→ **Work to complete**
Copy each line below without leaving any out.

Dataset entries:
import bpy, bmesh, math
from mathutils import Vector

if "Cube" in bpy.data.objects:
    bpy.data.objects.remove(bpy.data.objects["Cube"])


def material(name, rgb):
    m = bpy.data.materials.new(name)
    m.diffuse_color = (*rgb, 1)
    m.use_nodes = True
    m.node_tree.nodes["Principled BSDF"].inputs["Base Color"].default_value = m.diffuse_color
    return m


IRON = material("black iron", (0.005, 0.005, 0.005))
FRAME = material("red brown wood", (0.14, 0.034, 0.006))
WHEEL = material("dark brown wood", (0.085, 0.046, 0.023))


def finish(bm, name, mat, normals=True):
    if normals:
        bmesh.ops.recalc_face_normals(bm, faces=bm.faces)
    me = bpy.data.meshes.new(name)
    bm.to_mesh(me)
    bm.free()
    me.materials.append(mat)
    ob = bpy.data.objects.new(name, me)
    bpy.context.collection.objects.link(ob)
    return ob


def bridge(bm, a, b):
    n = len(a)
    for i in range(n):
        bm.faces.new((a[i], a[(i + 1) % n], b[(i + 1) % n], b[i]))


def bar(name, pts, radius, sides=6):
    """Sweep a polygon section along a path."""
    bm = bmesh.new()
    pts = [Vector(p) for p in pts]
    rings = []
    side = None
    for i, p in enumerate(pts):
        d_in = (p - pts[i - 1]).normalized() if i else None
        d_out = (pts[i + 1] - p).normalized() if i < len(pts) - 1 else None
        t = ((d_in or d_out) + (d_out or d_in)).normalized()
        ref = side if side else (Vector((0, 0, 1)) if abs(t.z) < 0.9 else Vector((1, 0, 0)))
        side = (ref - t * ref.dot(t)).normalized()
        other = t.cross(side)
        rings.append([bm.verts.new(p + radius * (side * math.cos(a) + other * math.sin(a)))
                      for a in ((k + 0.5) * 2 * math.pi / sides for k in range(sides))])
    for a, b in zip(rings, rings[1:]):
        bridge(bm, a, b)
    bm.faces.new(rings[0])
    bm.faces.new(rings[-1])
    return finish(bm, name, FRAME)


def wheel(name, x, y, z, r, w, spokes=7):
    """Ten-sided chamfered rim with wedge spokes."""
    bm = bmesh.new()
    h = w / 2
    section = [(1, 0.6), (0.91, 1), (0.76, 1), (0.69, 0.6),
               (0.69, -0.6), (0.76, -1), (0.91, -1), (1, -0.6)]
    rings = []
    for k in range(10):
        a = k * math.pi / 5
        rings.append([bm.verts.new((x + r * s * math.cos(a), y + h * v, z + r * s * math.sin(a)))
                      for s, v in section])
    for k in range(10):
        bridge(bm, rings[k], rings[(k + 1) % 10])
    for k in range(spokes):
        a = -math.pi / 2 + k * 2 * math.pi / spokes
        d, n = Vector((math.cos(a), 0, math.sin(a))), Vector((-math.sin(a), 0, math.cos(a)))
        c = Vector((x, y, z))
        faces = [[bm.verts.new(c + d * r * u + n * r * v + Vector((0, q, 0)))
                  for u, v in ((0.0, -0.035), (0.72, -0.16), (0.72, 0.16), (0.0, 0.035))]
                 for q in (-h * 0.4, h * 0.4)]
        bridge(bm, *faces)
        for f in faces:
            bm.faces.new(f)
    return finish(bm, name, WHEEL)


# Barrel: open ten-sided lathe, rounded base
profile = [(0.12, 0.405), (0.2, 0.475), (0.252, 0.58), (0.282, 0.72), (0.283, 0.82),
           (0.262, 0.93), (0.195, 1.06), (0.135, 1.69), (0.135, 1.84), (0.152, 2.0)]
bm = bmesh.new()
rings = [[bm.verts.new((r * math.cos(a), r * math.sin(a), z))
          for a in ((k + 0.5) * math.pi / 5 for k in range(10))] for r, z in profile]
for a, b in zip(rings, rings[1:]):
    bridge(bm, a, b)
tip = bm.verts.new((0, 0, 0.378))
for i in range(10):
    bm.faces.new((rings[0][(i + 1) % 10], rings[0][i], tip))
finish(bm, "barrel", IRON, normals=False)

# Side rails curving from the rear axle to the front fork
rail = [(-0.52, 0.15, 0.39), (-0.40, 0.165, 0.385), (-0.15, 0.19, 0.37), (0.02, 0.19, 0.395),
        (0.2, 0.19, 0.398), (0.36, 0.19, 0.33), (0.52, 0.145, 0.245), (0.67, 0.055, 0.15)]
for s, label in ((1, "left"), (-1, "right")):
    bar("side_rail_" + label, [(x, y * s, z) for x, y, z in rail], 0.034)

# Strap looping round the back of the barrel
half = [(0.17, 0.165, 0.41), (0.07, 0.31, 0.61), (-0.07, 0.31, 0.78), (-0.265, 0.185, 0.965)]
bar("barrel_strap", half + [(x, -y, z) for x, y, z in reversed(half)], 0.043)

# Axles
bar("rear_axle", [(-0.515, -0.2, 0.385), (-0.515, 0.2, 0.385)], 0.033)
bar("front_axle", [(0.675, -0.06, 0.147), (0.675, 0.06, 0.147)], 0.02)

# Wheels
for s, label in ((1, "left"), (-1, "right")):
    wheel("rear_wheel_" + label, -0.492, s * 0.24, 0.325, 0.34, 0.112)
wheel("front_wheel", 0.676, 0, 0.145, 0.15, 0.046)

→ **Solution to this task**
import bpy, bmesh, math
from mathutils import Vector

if "Cube" in bpy.data.objects:
    bpy.data.objects.remove(bpy.data.objects["Cube"])


def material(name, rgb):
    m = bpy.data.materials.new(name)
    m.diffuse_color = (*rgb, 1)
    m.use_nodes = True
    m.node_tree.nodes["Principled BSDF"].inputs["Base Color"].default_value = m.diffuse_color
    return m


IRON = material("black iron", (0.005, 0.005, 0.005))
FRAME = material("red brown wood", (0.14, 0.034, 0.006))
WHEEL = material("dark brown wood", (0.085, 0.046, 0.023))


def finish(bm, name, mat, normals=True):
    if normals:
        bmesh.ops.recalc_face_normals(bm, faces=bm.faces)
    me = bpy.data.meshes.new(name)
    bm.to_mesh(me)
    bm.free()
    me.materials.append(mat)
    ob = bpy.data.objects.new(name, me)
    bpy.context.collection.objects.link(ob)
    return ob


def bridge(bm, a, b):
    n = len(a)
    for i in range(n):
        bm.faces.new((a[i], a[(i + 1) % n], b[(i + 1) % n], b[i]))


def bar(name, pts, radius, sides=6):
    """Sweep a polygon section along a path."""
    bm = bmesh.new()
    pts = [Vector(p) for p in pts]
    rings = []
    side = None
    for i, p in enumerate(pts):
        d_in = (p - pts[i - 1]).normalized() if i else None
        d_out = (pts[i + 1] - p).normalized() if i < len(pts) - 1 else None
        t = ((d_in or d_out) + (d_out or d_in)).normalized()
        ref = side if side else (Vector((0, 0, 1)) if abs(t.z) < 0.9 else Vector((1, 0, 0)))
        side = (ref - t * ref.dot(t)).normalized()
        other = t.cross(side)
        rings.append([bm.verts.new(p + radius * (side * math.cos(a) + other * math.sin(a)))
                      for a in ((k + 0.5) * 2 * math.pi / sides for k in range(sides))])
    for a, b in zip(rings, rings[1:]):
        bridge(bm, a, b)
    bm.faces.new(rings[0])
    bm.faces.new(rings[-1])
    return finish(bm, name, FRAME)


def wheel(name, x, y, z, r, w, spokes=7):
    """Ten-sided chamfered rim with wedge spokes."""
    bm = bmesh.new()
    h = w / 2
    section = [(1, 0.6), (0.91, 1), (0.76, 1), (0.69, 0.6),
               (0.69, -0.6), (0.76, -1), (0.91, -1), (1, -0.6)]
    rings = []
    for k in range(10):
        a = k * math.pi / 5
        rings.append([bm.verts.new((x + r * s * math.cos(a), y + h * v, z + r * s * math.sin(a)))
                      for s, v in section])
    for k in range(10):
        bridge(bm, rings[k], rings[(k + 1) % 10])
    for k in range(spokes):
        a = -math.pi / 2 + k * 2 * math.pi / spokes
        d, n = Vector((math.cos(a), 0, math.sin(a))), Vector((-math.sin(a), 0, math.cos(a)))
        c = Vector((x, y, z))
        faces = [[bm.verts.new(c + d * r * u + n * r * v + Vector((0, q, 0)))
                  for u, v in ((0.0, -0.035), (0.72, -0.16), (0.72, 0.16), (0.0, 0.035))]
                 for q in (-h * 0.4, h * 0.4)]
        bridge(bm, *faces)
        for f in faces:
            bm.faces.new(f)
    return finish(bm, name, WHEEL)


# Barrel: open ten-sided lathe, rounded base
profile = [(0.12, 0.405), (0.2, 0.475), (0.252, 0.58), (0.282, 0.72), (0.283, 0.82),
           (0.262, 0.93), (0.195, 1.06), (0.135, 1.69), (0.135, 1.84), (0.152, 2.0)]
bm = bmesh.new()
rings = [[bm.verts.new((r * math.cos(a), r * math.sin(a), z))
          for a in ((k + 0.5) * math.pi / 5 for k in range(10))] for r, z in profile]
for a, b in zip(rings, rings[1:]):
    bridge(bm, a, b)
tip = bm.verts.new((0, 0, 0.378))
for i in range(10):
    bm.faces.new((rings[0][(i + 1) % 10], rings[0][i], tip))
finish(bm, "barrel", IRON, normals=False)

# Side rails curving from the rear axle to the front fork
rail = [(-0.52, 0.15, 0.39), (-0.40, 0.165, 0.385), (-0.15, 0.19, 0.37), (0.02, 0.19, 0.395),
        (0.2, 0.19, 0.398), (0.36, 0.19, 0.33), (0.52, 0.145, 0.245), (0.67, 0.055, 0.15)]
for s, label in ((1, "left"), (-1, "right")):
    bar("side_rail_" + label, [(x, y * s, z) for x, y, z in rail], 0.034)

# Strap looping round the back of the barrel
half = [(0.17, 0.165, 0.41), (0.07, 0.31, 0.61), (-0.07, 0.31, 0.78), (-0.265, 0.185, 0.965)]
bar("barrel_strap", half + [(x, -y, z) for x, y, z in reversed(half)], 0.043)

# Axles
bar("rear_axle", [(-0.515, -0.2, 0.385), (-0.515, 0.2, 0.385)], 0.033)
bar("front_axle", [(0.675, -0.06, 0.147), (0.675, 0.06, 0.147)], 0.02)

# Wheels
for s, label in ((1, "left"), (-1, "right")):
    wheel("rear_wheel_" + label, -0.492, s * 0.24, 0.325, 0.34, 0.112)
wheel("front_wheel", 0.676, 0, 0.145, 0.15, 0.046)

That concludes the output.